Chinese Architecture

Traditional Chinese architecture can be classified into four categories:
residential houses, royal palaces, recreational structures, and temples. The basic
feature of the Chinese architecture is rectangularity-shaped units of space joined
together into a whole. Their style combines rectangular shapes varying in size and
position according to importance into an organic whole. Each level is clearly
distinguished. So, these Chinese style buildings have a powerful and appealing
exterior. When people come to China the first thing that they notice is the curved
roofs, bold colors, and intricate outlines.
In Chinese architecture the main structure is the axis, and the secondary
structures are positioned at two wings on either side to form the main room and yard.
Residences, official buildings, temples, and palaces all follow these same basic
principles. Another characteristic of Chinese architecture it that they use a wooden
frame structure with pillars and beams. Wood has been a main construction product
for thousands of years. Nails are not used when building a structure, which is
different from us. Wood to the Chinese respectes life, and life is the main thing in
Chinese culture. This feature has been preserved up to the present. Builders would
apply a lacquer to the wood to preserve it. These lacquers were made in bold colors,
and this became one of the key ways to identify Chinese architecture. The highly
varied color found on a traditional Chinese building have a symbolic meaning to the
Chinese culture. People would paint dragons, flowers, birds, and landscapes on
these buildings. These are called murals that are painted onto the buildings to give it
more meaning. The Chinese would make a platform, and build the structure on the
platform. A high platform would add strength, elegance, and honor to large
buildings.
The roofs on the Chinese buildings are also very important. Roofs usually
slope down on both sides in a simple fashion. Traditional southern Chinese
residences, including those on in Taiwan, have ceramic ornamentation on the ridge
of the roof that breaks up the otherwise flowing outline of the building. The curve in
the roofs are still admired by many visitors. This is symbolic of the spirit of Chinese
culture. The building is normally straight forward, so the roof gives it a sort of
twist.
There is a large variety in architectural styles that are in Chinese temples. The
religions of the temples vary from Buddhist to Taoist to ancestral and folk religion,
but all of these share the same basic structure. In Taiwan temples are to be seen
everywhere. Temples are the islands unique cultural features. Over 5,000 of

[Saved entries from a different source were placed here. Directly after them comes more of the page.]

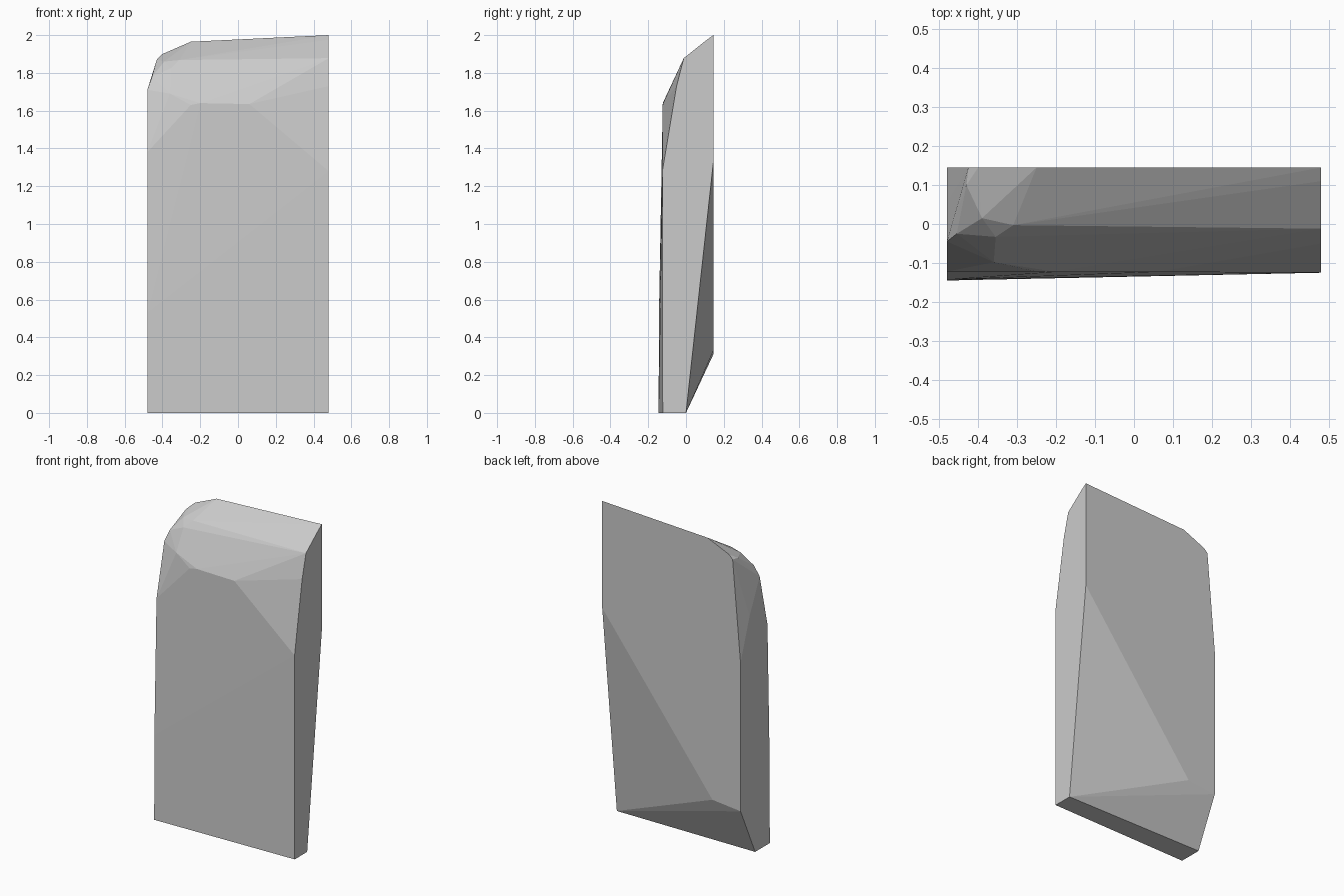
import bpy
import bmesh

if "Cube" in bpy.data.objects:
    bpy.data.objects.remove(bpy.data.objects["Cube"])

W, D = 0.48, 0.145   # half width, half depth

# Outline of the right end (y, z)
right_end = [(-0.123, 0), (0, 0), (D, 1.33), (D, 2.0), (0.11, 1.975),
             (-0.012, 1.878), (-0.05, 1.73), (-0.125, 1.28)]
# Outline of the left end (y, z)
left_end = [(-D, 0), (0, 0), (D, 0.31), (D, 1.24), (0.055, 1.5),
            (-0.045, 1.71), (-0.122, 1.38), (-0.143, 0.53)]
# Corners of the flat back (x, z)
back = [(-0.285, 0.33), (-0.425, 1.875), (-0.40, 1.90), (-0.25, 1.965)]
# Worn shoulder and upper front edge (x, y, z)
shoulder = [(-0.43, 0.10, 1.87), (-0.39, 0.015, 1.86), (-0.31, -0.003, 1.868),
            (-0.455, -0.025, 1.78), (-0.355, -0.033, 1.825),
            (-0.36, -0.098, 1.69), (-0.25, -0.122, 1.63),
            (-0.20, -0.123, 1.64), (0.06, -0.123, 1.635)]

points = [(W, y, z) for y, z in right_end]
points += [(-W, y, z) for y, z in left_end]
points += [(x, D, z) for x, z in back]
points += shoulder

# Faceted stone slab wrapped around the corner points
bm = bmesh.new()
for p in points:
    bm.verts.new(p)
bmesh.ops.convex_hull(bm, input=bm.verts)
bmesh.ops.delete(bm, geom=[v for v in bm.verts if not v.link_faces], context='VERTS')
bmesh.ops.dissolve_limit(bm, angle_limit=0.01, verts=bm.verts, edges=bm.edges)
bmesh.ops.recalc_face_normals(bm, faces=bm.faces)

mesh = bpy.data.meshes.new("stone_slab")
bm.to_mesh(mesh)
bm.free()
slab = bpy.data.objects.new("stone_slab", mesh)
bpy.context.collection.objects.link(slab)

Taiwans temples show architecture significance. Some of the famous traditional
temples in Taiwan are Lungshan Temple, Tienhou Temple, and the Chaoien
Temple. The main elements of the temples include color painting, calligraphy;
wood, stone, and clay structure; ceramics; and cut-and-paste art. By looking at
Taiwans traditional architecture we can have a better understanding of Chinas rich
folk culture.
It is believed that the Mongols made substantial contributions to the Chinese
architecture. It is now thought that the original structures of Beijing, the Mongol
capital, may have been so bad that Mongolians replaced them. The Mongolians had
emphasized mass in their buildings. The grand city plan used by the architects of
Mongol Beijing was retained and adapted by the Ming and Qing dynasties and
remains a reminder of the Yuan imperial capital. Architecture continued through
many Ming traditions. The Ming then adopted the idea of having rectangular
buildings. Ming temples often had certain details from the Song. The details they
got were there colorfully painted wooden figures that were attached to the interior of
a structure. Then the Qing emperors favored the widespread interior, lacking the
finer details.
Most of the works of Chinese architecture from between 1360 have not
survived. Many of the Chinese buildings were built out of wood. Some structures
such as the Great Wall of China, pagodas, tombs, and some bridges were constructed
of brick and stone. Chinese architecture is characterized by a graceful, overhanging
roof with turned up eaves. The roof was not supported by walls, but supported by
columns. Walls were used only to enclose the room. The roof tiles were covered
with colorful and attractive tiles. With the coming of Buddhism the only change in
Chinese architecture was the buildings of pagodas. These pagodas were built of
brick and tile. For nearly 2000 years Chinese architecture stayed almost the same.
Now the buildings you see in China are more made of stone products then wood.
Chinese architecture has always been very beautiful in every shape